EXERCISE INSTRUCTIONS:
Scan the records for "back". Show the matching lines.

PROVIDED DATA:
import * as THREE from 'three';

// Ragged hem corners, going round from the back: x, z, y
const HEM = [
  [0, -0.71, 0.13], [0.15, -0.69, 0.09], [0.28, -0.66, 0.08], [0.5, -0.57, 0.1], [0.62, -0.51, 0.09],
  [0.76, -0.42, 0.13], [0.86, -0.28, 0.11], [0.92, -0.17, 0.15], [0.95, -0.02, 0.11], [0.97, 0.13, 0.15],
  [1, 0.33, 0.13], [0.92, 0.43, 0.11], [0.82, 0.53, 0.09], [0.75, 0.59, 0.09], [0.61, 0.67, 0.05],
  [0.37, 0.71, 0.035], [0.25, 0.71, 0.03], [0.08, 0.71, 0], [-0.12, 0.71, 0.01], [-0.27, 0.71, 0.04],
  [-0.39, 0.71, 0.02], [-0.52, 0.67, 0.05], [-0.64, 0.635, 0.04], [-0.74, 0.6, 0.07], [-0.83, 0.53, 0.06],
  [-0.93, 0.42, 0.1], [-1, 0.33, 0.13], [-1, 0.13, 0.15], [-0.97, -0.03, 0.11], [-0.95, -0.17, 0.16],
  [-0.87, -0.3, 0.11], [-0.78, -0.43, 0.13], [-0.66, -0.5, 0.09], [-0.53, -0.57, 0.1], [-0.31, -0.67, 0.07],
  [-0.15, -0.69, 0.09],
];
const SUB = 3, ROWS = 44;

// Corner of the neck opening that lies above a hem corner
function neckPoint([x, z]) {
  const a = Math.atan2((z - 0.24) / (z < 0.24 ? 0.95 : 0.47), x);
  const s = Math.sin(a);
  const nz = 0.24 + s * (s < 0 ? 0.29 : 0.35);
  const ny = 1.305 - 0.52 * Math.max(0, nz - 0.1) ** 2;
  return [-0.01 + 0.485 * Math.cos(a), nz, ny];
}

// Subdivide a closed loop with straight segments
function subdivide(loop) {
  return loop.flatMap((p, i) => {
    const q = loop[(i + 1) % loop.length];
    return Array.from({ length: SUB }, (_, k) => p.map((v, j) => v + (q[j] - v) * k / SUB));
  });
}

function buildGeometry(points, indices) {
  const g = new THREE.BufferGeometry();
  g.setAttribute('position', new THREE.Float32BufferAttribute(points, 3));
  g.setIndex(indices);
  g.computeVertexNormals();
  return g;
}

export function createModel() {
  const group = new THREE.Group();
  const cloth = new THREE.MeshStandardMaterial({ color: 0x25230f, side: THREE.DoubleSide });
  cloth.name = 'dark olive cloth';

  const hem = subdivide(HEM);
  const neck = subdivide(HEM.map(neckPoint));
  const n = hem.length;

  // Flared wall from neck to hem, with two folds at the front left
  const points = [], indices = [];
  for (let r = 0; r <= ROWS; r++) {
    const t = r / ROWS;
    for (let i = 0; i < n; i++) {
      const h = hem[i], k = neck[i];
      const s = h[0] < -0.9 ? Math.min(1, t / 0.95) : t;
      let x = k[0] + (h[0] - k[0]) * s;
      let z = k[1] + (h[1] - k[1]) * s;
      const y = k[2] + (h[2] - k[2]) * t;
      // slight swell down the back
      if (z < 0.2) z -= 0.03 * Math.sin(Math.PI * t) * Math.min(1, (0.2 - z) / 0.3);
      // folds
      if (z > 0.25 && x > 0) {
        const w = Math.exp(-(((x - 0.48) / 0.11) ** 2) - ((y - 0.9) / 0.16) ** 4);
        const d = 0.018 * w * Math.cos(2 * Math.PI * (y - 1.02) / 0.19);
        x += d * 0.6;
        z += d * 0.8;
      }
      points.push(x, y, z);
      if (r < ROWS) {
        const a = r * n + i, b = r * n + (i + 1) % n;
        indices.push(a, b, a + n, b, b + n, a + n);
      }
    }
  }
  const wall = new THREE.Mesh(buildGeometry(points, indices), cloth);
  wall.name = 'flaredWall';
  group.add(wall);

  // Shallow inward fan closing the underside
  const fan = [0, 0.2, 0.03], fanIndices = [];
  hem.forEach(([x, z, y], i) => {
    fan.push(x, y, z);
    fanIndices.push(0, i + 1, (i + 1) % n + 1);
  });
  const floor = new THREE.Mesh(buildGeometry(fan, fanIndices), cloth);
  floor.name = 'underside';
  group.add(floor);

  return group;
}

--

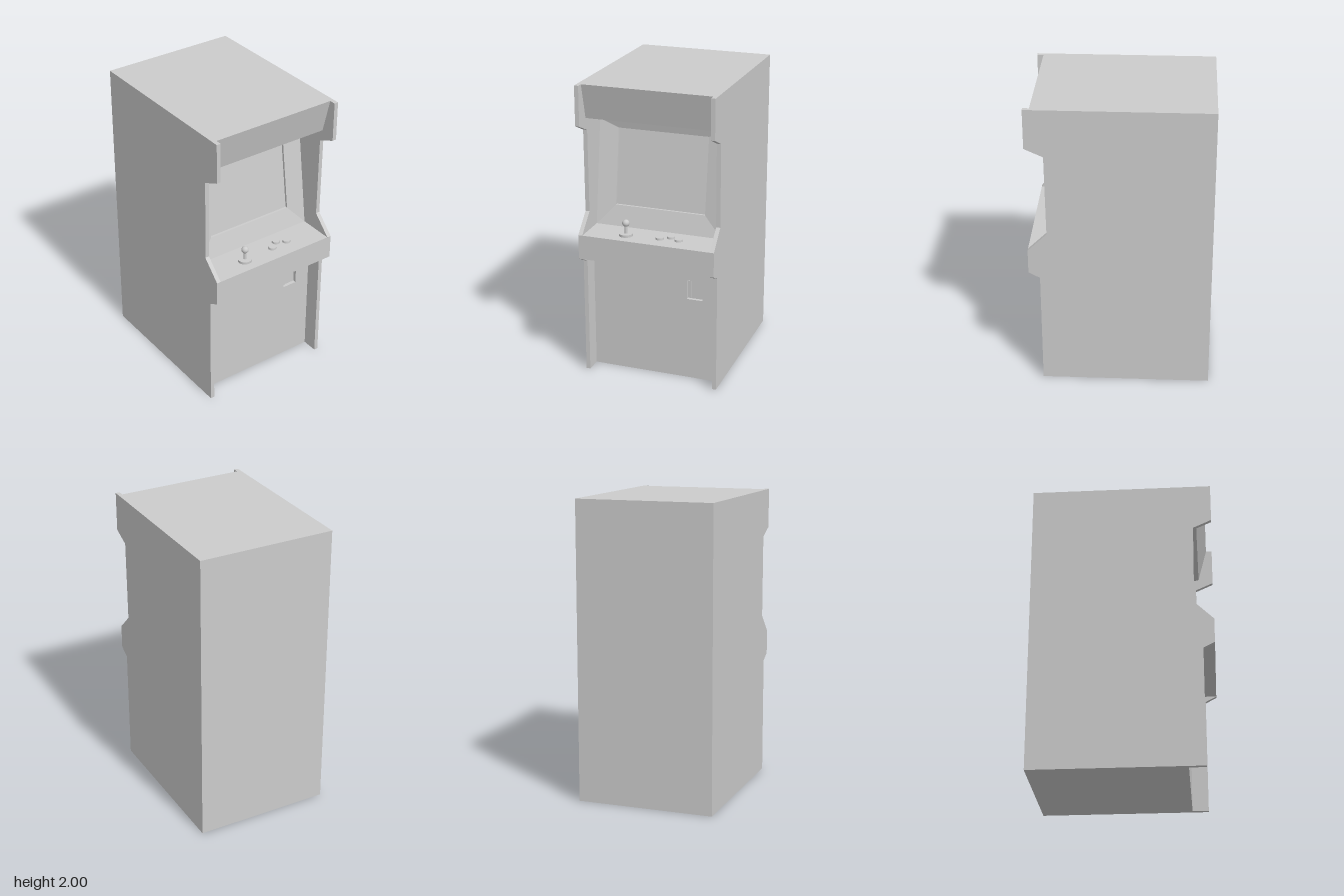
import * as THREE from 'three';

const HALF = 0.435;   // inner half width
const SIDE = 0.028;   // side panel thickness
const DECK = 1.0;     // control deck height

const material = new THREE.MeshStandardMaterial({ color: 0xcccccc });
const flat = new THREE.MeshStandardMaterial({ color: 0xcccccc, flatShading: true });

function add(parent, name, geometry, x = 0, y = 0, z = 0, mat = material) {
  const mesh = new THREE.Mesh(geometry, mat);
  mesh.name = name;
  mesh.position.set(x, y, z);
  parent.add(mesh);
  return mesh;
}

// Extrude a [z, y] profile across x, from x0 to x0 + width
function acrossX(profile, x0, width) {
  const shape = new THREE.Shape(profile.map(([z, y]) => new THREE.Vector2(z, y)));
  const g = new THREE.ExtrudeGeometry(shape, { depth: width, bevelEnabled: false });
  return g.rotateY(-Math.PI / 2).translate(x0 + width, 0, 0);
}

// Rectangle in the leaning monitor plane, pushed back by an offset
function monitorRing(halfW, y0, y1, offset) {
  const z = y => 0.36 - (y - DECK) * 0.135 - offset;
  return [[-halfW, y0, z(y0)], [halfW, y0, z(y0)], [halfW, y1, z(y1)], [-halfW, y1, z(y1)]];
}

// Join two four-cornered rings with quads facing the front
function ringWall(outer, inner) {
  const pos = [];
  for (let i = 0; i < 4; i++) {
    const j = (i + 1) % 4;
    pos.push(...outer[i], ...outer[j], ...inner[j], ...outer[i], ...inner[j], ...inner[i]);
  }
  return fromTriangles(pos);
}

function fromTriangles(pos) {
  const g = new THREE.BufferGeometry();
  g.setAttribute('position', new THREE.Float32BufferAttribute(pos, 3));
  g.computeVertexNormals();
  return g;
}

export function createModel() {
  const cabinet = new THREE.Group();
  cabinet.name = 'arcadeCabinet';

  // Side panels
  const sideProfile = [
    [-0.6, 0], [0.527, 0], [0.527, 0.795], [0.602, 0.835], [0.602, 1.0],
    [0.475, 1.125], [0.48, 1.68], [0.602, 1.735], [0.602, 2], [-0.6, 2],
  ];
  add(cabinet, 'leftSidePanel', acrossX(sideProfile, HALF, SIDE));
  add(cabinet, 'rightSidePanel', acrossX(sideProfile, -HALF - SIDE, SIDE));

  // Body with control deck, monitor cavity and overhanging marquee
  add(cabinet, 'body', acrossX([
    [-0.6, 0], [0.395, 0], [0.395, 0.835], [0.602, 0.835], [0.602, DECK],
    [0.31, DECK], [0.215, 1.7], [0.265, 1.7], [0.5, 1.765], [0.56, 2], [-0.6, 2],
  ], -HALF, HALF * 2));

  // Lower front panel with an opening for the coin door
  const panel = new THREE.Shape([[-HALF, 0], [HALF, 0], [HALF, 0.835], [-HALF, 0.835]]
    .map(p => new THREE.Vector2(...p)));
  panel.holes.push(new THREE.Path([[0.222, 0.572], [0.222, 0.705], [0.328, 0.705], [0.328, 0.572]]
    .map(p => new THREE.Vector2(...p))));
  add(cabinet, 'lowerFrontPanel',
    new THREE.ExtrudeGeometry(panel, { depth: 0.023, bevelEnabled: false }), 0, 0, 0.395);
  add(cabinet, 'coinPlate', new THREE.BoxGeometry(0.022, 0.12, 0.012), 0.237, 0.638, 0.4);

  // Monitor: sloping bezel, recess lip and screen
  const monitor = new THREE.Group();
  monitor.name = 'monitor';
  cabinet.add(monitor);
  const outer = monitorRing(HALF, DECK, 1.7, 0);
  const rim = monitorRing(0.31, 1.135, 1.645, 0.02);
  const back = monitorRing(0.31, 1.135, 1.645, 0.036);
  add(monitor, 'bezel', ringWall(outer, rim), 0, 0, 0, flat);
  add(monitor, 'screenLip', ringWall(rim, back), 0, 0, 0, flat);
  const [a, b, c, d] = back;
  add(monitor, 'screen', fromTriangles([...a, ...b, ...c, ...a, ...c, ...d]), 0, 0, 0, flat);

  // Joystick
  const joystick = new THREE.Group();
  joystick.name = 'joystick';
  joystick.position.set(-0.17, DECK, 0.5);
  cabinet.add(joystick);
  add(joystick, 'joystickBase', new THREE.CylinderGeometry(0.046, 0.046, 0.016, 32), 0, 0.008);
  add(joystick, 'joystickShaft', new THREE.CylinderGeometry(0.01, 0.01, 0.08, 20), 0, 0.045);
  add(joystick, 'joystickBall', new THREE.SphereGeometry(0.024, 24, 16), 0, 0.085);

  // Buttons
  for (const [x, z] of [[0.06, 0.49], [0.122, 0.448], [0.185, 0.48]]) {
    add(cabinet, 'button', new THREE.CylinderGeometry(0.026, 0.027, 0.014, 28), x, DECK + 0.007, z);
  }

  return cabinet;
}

REPLY:
// Ragged hem corners, going round from the back: x, z, y
      // slight swell down the back
// Rectangle in the leaning monitor plane, pushed back by an offset
  const back = monitorRing(0.31, 1.135, 1.645, 0.036);
  add(monitor, 'screenLip', ringWall(rim, back), 0, 0, 0, flat);
  const [a, b, c, d] = back;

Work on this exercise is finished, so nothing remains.